However, Wahlberg said, the median sales price in the Missoula market, which includes the Missoula Valley, Lolo and East Missoula, has increased $21,000 over last year to $291,000.

That represents a record high, one Wahlberg attributes to Missoula’s ongoing lack of supply.

“We’re coming off the tail end of this trend in our market, like a lot of national markets are, where a lack of supply, especially in spring and summer, was forcing people to pay essentially an all-time high, or as close to full price on record across the whole market as we’ve seen statistically,” said Wahlberg.

The current median price of $291,000 is down slightly from nearly $300,000 recorded in August. Wahlberg said that’s typical in the Missoula area, where fourth-quarter sales tend to dip, bringing down the median price.

“But it’s still up pretty sharply because of our lack of supply,” he said. “People find stuff they like, and they’ve got to go as close to full price as they’ve ever had to before.”

Wahlberg still sees a seller’s market, though that depends on the price of the home. Anything less than three months supply is considered a seller’s market, and the Missoula market as a whole stands at 2.8 months.

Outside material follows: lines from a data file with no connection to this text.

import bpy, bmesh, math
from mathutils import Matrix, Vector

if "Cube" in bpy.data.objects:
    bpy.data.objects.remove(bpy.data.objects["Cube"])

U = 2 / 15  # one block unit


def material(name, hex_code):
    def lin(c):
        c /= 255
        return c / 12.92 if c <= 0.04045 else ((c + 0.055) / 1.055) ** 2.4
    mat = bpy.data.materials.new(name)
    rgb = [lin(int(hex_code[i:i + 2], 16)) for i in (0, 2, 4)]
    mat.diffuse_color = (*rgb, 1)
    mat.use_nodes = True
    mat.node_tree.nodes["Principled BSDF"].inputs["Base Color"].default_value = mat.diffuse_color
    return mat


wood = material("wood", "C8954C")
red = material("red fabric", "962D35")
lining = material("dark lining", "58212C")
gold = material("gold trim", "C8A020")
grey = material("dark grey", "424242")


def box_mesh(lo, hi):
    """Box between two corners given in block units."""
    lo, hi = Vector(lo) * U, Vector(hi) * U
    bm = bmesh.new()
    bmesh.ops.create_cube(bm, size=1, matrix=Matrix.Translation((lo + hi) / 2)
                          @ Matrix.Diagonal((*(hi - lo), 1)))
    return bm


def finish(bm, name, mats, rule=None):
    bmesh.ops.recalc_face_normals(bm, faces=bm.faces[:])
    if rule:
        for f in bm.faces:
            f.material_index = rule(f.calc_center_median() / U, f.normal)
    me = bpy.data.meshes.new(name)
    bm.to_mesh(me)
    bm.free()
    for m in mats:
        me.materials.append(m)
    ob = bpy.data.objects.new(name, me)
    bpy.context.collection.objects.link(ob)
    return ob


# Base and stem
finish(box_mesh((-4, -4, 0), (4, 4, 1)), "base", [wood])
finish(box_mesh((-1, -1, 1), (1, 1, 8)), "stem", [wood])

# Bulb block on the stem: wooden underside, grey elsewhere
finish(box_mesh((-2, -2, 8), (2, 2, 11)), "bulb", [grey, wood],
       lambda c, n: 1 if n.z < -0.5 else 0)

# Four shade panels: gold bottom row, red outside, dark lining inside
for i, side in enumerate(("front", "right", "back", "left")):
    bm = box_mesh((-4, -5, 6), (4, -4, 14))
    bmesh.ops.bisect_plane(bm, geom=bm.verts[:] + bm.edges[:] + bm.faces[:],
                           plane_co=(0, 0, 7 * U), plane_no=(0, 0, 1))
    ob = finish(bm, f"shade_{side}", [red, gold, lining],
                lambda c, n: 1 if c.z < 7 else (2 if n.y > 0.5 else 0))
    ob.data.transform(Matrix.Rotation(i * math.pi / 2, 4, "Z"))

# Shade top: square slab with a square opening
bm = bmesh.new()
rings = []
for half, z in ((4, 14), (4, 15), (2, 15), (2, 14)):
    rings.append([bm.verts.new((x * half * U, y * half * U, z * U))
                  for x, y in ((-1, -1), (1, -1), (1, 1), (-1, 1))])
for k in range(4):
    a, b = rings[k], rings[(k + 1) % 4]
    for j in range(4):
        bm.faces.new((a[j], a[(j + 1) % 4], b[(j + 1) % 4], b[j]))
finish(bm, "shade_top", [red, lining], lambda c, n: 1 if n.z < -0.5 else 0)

But homes priced from $150,000 to $300,000 have a supply under two months, Wahlberg said. Homes priced from $350,000 to $425,000 have a supply of 10 months, which represents a buyer’s market.

“What we noticed was, in the summer months, $425,000 to $500,000 – your more expensive Missoula market – had almost two years of supply this summer,” Wahlberg said. “All these houses priced in the mid- to upper $400s have price reduced down to the lower $400s and upper $300s, and flooded that market. We’re seeing people price reduce and move into different price brackets to get sold.”

Wahlberg believes rising interest rates have also impacted this year’s sales volume.

“Rising interest rates impact buying power,” he said. “It’s causing some price reductions and slower market points, especially as you get higher up in dollar in list prices.”

Last month, according to Yahoo Finance, Freddie Mac said it expects 2018 home sales – both existing and new – to come in below 2017. The organization is projecting total home sales to decline nearly 1 percent.

“The spring and summer home buying and selling season ultimately ended up being a letdown, despite a faster-growing economy and healthy demand for buying a home,” said Sam Khater, chief economist at Freddie Mac, said a press release.